Task directions: Only one span of the listing below is wanted: the lines from the one with "me = bpy.data.meshes.new(name)" through the one with "bpy.context.view_layer.objects.active = ob", reproduced exactly, both ends kept.

++++++++++

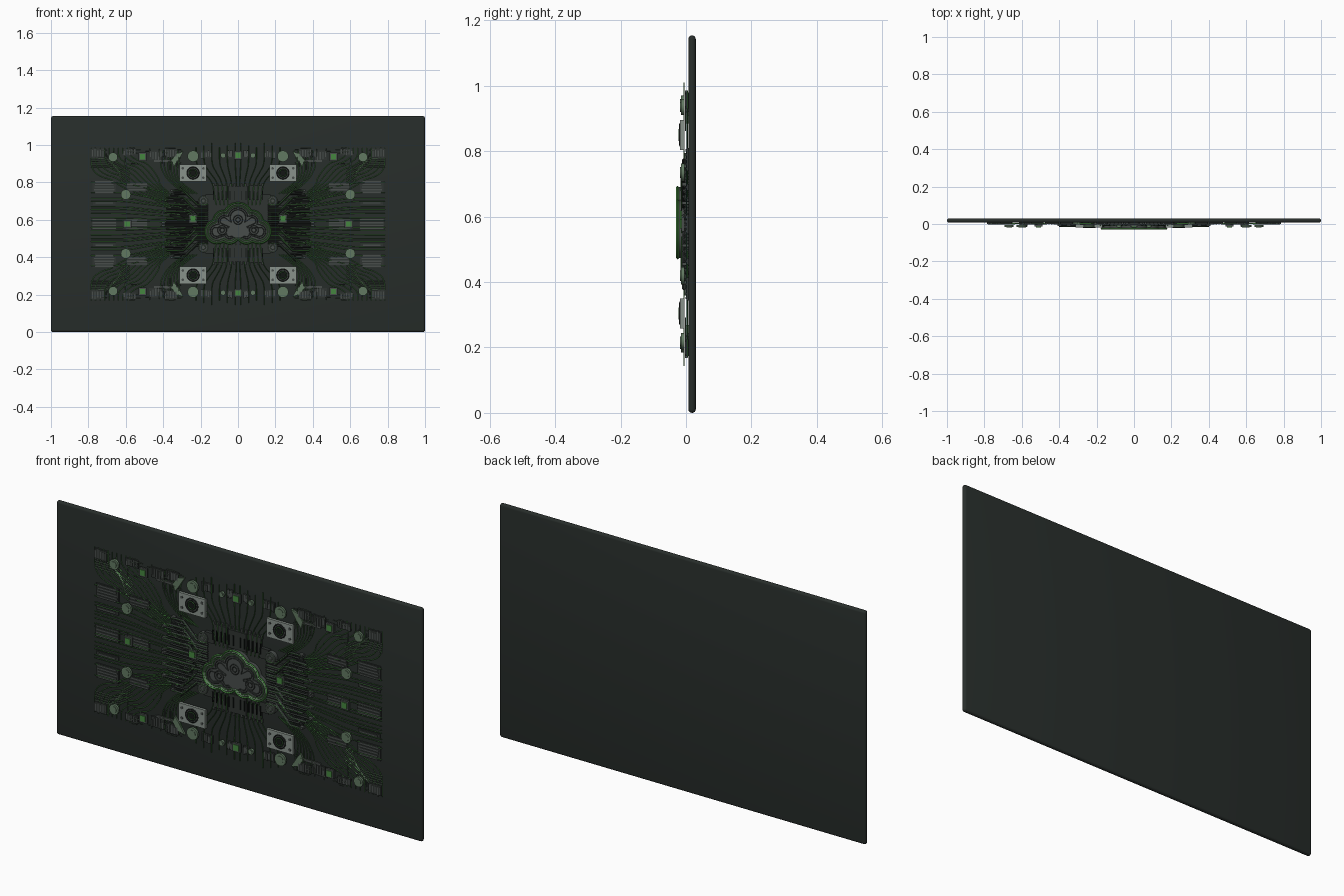
import bpy, bmesh, math, random
from mathutils import Matrix, Vector

if "Cube" in bpy.data.objects:
    bpy.data.objects.remove(bpy.data.objects["Cube"])

random.seed(4)
CZ = 0.577
COL = {'board': (.021, .027, .024), 'dark': (.028, .034, .031), 'mid': (.065, .075, .07),
       'light': (.25, .29, .26), 'sage': (.12, .19, .12), 'green': (.06, .24, .05), 'black': (.006, .008, .007)}
MAT = {}
for k, c in COL.items():
    MAT[k] = bpy.data.materials.new(k)
    MAT[k].diffuse_color = (*c, 1)
QUAD = [(1, 1), (-1, 1), (1, -1), (-1, -1)]
parts, lines = {}, {}


def bm_for(name, mat):
    return parts.setdefault(name, (bmesh.new(), mat))[0]


def box(name, mat, x, z, w, h, y0, y1):
    m = Matrix.Translation((x, (y0 + y1) / 2, z)) @ Matrix.Diagonal((w, y1 - y0, h, 1))
    bmesh.ops.create_cube(bm_for(name, mat), size=1, matrix=m)


def disc(name, mat, x, z, r, y0, y1, n=24):
    m = Matrix.Translation((x, (y0 + y1) / 2, z)) @ Matrix.Rotation(math.pi / 2, 4, 'X')
    bmesh.ops.create_cone(bm_for(name, mat), cap_ends=True, segments=n, radius1=r, radius2=r,
                          depth=y1 - y0, matrix=m)


def mirrored(fn, name, mat, x, z, *a):
    # repeat a part in every distinct quadrant
    for p in {(sx * x, CZ + sz * (z - CZ)) for sx, sz in QUAD}:
        fn(name, mat, *p, *a)


def tube(name, mat, r, pts, y, closed=False, smooth=0):
    p = [Vector(q) for q in pts]
    for _ in range(smooth):
        q = [p[0]]
        for a, b in zip(p, p[1:]):
            q += [a.lerp(b, .25), a.lerp(b, .75)]
        p = q + [p[-1]]
    lines.setdefault(name, (mat, r, []))[2].append(([(v.x, y, v.y) for v in p], closed))


def tube4(name, mat, r, pts, y, smooth=0):
    for sx, sz in QUAD:
        tube(name, mat, r, [(sx * x, CZ + sz * (z - CZ)) for x, z in pts], y, False, smooth)


def circle(x, z, r, n=20):
    return [(x + r * math.cos(i * math.tau / n), z + r * math.sin(i * math.tau / n)) for i in range(n)]


def cloud(off, n=96):
    # outer envelope of overlapping lobes, shrunk by off
    out, o = [], Vector((0, .55))
    lobes = [(0, .612, .078), (.075, .593, .056), (-.075, .593, .056), (.112, .537, .063), (-.112, .537, .063),
             (.045, .525, .052), (-.045, .525, .052)]
    for i in range(n):
        a = i * math.tau / n
        d, best = Vector((math.cos(a), math.sin(a))), .05
        for x, z, r in lobes:
            v, r = Vector((x, z)) - o, r - off
            b = v.dot(d)
            k = b * b - v.length_squared + r * r
            if k > 0:
                best = max(best, b + math.sqrt(k))
        out.append(tuple(o + d * best))
    return out


def slab(name, mat, pts, y0, y1):
    bm = bm_for(name, mat)
    f = bm.faces.new([bm.verts.new((x, y0, z)) for x, z in pts])
    e = bmesh.ops.extrude_face_region(bm, geom=[f])['geom']
    bmesh.ops.translate(bm, verts=[v for v in e if isinstance(v, bmesh.types.BMVert)], vec=(0, y1 - y0, 0))


# backing board with rounded rim
box('board', 'board', 0, CZ, 2, 2 * CZ, .007, .03)
b = parts['board'][0]
bmesh.ops.bevel(b, geom=b.edges[:], offset=.0112, segments=4, profile=.5, affect='EDGES')

# cloud emblem: base, raised plate, green rims and inner contours
slab('cloud_base', 'mid', cloud(0), -.022, .008)
slab('cloud_plate', 'mid', cloud(.016), -.026, -.02)
tube('cloud_rim', 'green', .0045, cloud(0), -.0255, True)
tube('cloud_wall', 'sage', .0045, cloud(.008), -.0255, True)
tube('cloud_inner_rim', 'green', .002, cloud(.016), -.027, True)
for o in (.026, .036):
    tube('cloud_contours', 'dark', .002, cloud(o), -.0265, True)
for x, z in ((0, .6), (.085, .545), (-.085, .545)):
    for r in (.012, .024):
        tube('cloud_contours', 'dark', .002, circle(x, z, r), -.0265, True)

# central chip: stepped plates above, below and beside the cloud
box('chip_base', 'dark', 0, CZ, .36, .28, -.002, .009)
mirrored(box, 'chip_steps', 'dark', 0, .735, .1, .09, -.008, .009)
mirrored(box, 'chip_steps', 'dark', .095, .745, .07, .075, -.005, .009)
mirrored(box, 'chip_steps', 'dark', .15, .71, .05, .05, -.01, .009)
mirrored(box, 'chip_steps', 'dark', .21, .66, .07, .04, -.006, .009)
for i in range(6):
    mirrored(box, 'chip_pins', 'mid', .02 + i * .022, .785, .008, .02, -.004, .009)
    mirrored(box, 'chip_fins', 'black', .02 + i * .022, .73, .005, .05, -.012, -.002)

# maze of thick dark channels fanning out sideways
for i in range(11):
    z0 = CZ + .006 + i * .011
    z1 = CZ + .008 + i * .019
    x1 = .21 + .008 * (i % 4)
    x2 = x1 + abs(z1 - z0)
    x3 = .40 - .018 * (i % 3) - max(0, i - 7) * .025
    tube4('maze_channels', 'dark', .0048, [(.16, z0), (x1, z0), (x2, z1), (x3, z1)], -.008 + .001 * (i % 3))
    if i % 2:
        tube4('maze_glow', 'green', .0016, [(.16, z0), (x1, z0), (x2, z1), (x3, z1)], -.014)
    if i % 3 == 0:
        mirrored(box, 'maze_pads', 'mid', x3, z1, .02, .01, -.012, .009)
    if i < 9:
        tube4('maze_spurs', 'dark', .003, [(x2 + .02, z1), (x2 + .035, z1 + .012), (x2 + .07, z1 + .012)], -.005)
        mirrored(box, 'maze_blocks', 'board', random.uniform(.25, .37), z1, .035, .012, -.004, .009)
mirrored(disc, 'corner_sockets', 'mid', .185, .702, .028, -.014, .008)
for sx, sz in QUAD:
    for r in (.012, .024):
        tube('socket_rings', 'sage', .0018, circle(sx * .185, CZ + sz * .125, r), -.0145, True)

# four lens modules
mirrored(box, 'lens_plates', 'light', .24, .85, .145, .092, -.018, -.004)
mirrored(disc, 'lens_collars', 'mid', .24, .85, .036, -.0195, -.01)
mirrored(disc, 'lens_glass', 'black', .24, .85, .026, -.021, -.01)
for sx, sz in QUAD:
    c = (sx * .24, CZ + sz * (.85 - CZ))
    tube('lens_rings', 'green', .002, circle(*c, .018), -.0205, True)
    tube('lens_outer_rings', 'black', .002, circle(*c, .032), -.0195, True)
    for dx in (-.055, .055):
        for dz in (-.025, .025):
            disc('lens_screws', 'mid', c[0] + dx, c[1] + dz, .007, -.02, -.015, 10)

# round pads and square green nodes
for x, z, r in ((.668, .935, .025), (.6, .735, .027), (.24, .94, .03), (.08, .944, .014)):
    mirrored(disc, 'round_pads', 'sage', x, z, r, -.016, -.005)
    mirrored(disc, 'round_pad_caps', 'green' if r < .02 else 'sage', x, z, r * .6, -.018, -.014)
for x, z in ((.51, .937), (0, .945), (.24, .605), (.592, CZ)):
    if z == .605:
        pos = [(.24, z), (-.24, z)]
    else:
        pos = {(s * x, CZ + t * (z - CZ)) for s, t in QUAD}
    for p in pos:
        box('node_frames', 'mid', *p, .044, .044, -.014, -.004)
        box('node_cores', 'green', *p, .028, .028, -.018, -.01)

# striped connector blocks along the sides
for x, z, w, h in ((.715, .775, .125, .07), (.54, .775, .11, .045), (.715, CZ, .13, .06), (.545, CZ, .12, .055),
                   (.715, .69, .12, .02)):
    mirrored(box, 'connector_blocks', 'dark', x, z, w, h, .001, .009)
    n = int(h / .013)
    for i in range(n):
        mirrored(box, 'connector_stripes', 'mid', x, z - h / 2 + (i + .5) * h / n, w * random.uniform(.75, 1),
                 .007, -.002, .004)

# chips and fine pins along the top and bottom rows
for x, z, w, h in ((.75, .955, .07, .05), (.58, .96, .07, .035), (.44, .945, .07, .05), (.36, .955, .07, .045),
                   (.17, .95, .06, .04), (.045, .95, .03, .035)):
    mirrored(box, 'edge_chips', 'dark', x, z, w, h, -.001, .009)
    for i in range(5):
        mirrored(box, 'edge_pins', 'mid', x - w * .4 + i * w * .2, z + random.uniform(-.008, .008), .006,
                 h * random.uniform(.6, 1), -.003, .004)
mirrored(box, 'edge_bars', 'mid', .4, .915, .1, .012, .001, .009)
for s, t in QUAD:
    slab('pad_brackets', 'sage', [(s * x, CZ + t * (z - CZ)) for x, z in
                                  ((.29, .965), (.325, .955), (.355, .92), (.345, .885), (.325, .91))], -.002, .008)

# green traces: corner bundles
for i in range(9):
    x, s = .785 - .024 * i, .011 * i
    tube4('corner_traces', 'green', .0017, [(x, .985), (x, .87 + s), (x - .05, .83 + s), (x - .11, .815 + s),
          (x - .17, .77 + s * .6), (.42, .70 + s), (.37, .66 + s)], .004, 2)
    tube4('pale_traces', 'sage', .0015, [(.785, .97 - s), (.74 - s, .97 - s), (.71 - s, .93 - s),
          (.63, .90 - s), (.58, .86 - s)], .005, 1)
# side traces running to the middle
for i, z in enumerate((.80, .745, .715, .70, .67, .655, .635, .61, .595)):
    tube4('side_traces', 'green', .0017, [(.785, z), (.62 - .02 * (i % 3), z), (.5, z - .025 * (z - CZ) / .2),
          (.38, CZ + (z - CZ) * .75), (.2, CZ + (z - CZ) * .5)], .001, 2)
# vertical traces from the edges down to the cloud
for i in range(6):
    x = .015 + .042 * i
    tube4('vertical_traces', 'green', .0018, [(x, 1.01 - .012 * (i % 3)), (x, .90), (x * .85, .86), (x * .6, .80),
          (x * .55 + .004, .74), (x * .5 + .004, .68)], -.006, 2)
    tube4('lens_traces', 'green', .0015, [(.30 + .02 * i, .97), (.32 + .02 * i, .90), (.33 + .012 * i, .83),
          (.28 + .012 * i, .78), (.22 + .012 * i, .74)], .003, 2)
# scattered short trace stubs
for i in range(45):
    x, z, n = random.uniform(.3, .75), random.uniform(.90, .985), random.uniform(.015, .04)
    tube4('trace_stubs', 'sage', .0013, [(x, z), (x + n, z)] if i % 2 else [(x, z), (x, z - n)], -.001)

# turn everything into objects
for name, (bm, mat) in parts.items():
    bmesh.ops.recalc_face_normals(bm, faces=bm.faces[:])
    me = bpy.data.meshes.new(name)
    bm.to_mesh(me)
    bm.free()
    me.materials.append(MAT[mat])
    bpy.context.collection.objects.link(bpy.data.objects.new(name, me))
for name, (mat, r, sp) in lines.items():
    cu = bpy.data.curves.new(name, 'CURVE')
    cu.dimensions, cu.bevel_depth, cu.bevel_resolution, cu.use_fill_caps = '3D', r, 0, True
    for pts, closed in sp:
        s = cu.splines.new('POLY')
        s.points.add(len(pts) - 1)
        for q, v in zip(s.points, pts):
            q.co = (*v, 1)
        s.use_cyclic_u = closed
    cu.materials.append(MAT[mat])
    bpy.context.collection.objects.link(bpy.data.objects.new(name, cu))
for ob in bpy.context.collection.objects:
    ob.select_set(True)
    bpy.context.view_layer.objects.active = ob
bpy.ops.object.convert(target='MESH')
bpy.ops.object.shade_smooth_by_angle(angle=math.radians(35))

for m in bpy.data.materials:
    if m.users and not m.is_grease_pencil:
        m.use_nodes = True
        m.node_tree.nodes["Principled BSDF"].inputs["Base Color"].default_value = m.diffuse_color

++++++++++

Task solution:
    me = bpy.data.meshes.new(name)
    bm.to_mesh(me)
    bm.free()
    me.materials.append(MAT[mat])
    bpy.context.collection.objects.link(bpy.data.objects.new(name, me))
for name, (mat, r, sp) in lines.items():
    cu = bpy.data.curves.new(name, 'CURVE')
    cu.dimensions, cu.bevel_depth, cu.bevel_resolution, cu.use_fill_caps = '3D', r, 0, True
    for pts, closed in sp:
        s = cu.splines.new('POLY')
        s.points.add(len(pts) - 1)
        for q, v in zip(s.points, pts):
            q.co = (*v, 1)
        s.use_cyclic_u = closed
    cu.materials.append(MAT[mat])
    bpy.context.collection.objects.link(bpy.data.objects.new(name, cu))
for ob in bpy.context.collection.objects:
    ob.select_set(True)
    bpy.context.view_layer.objects.active = ob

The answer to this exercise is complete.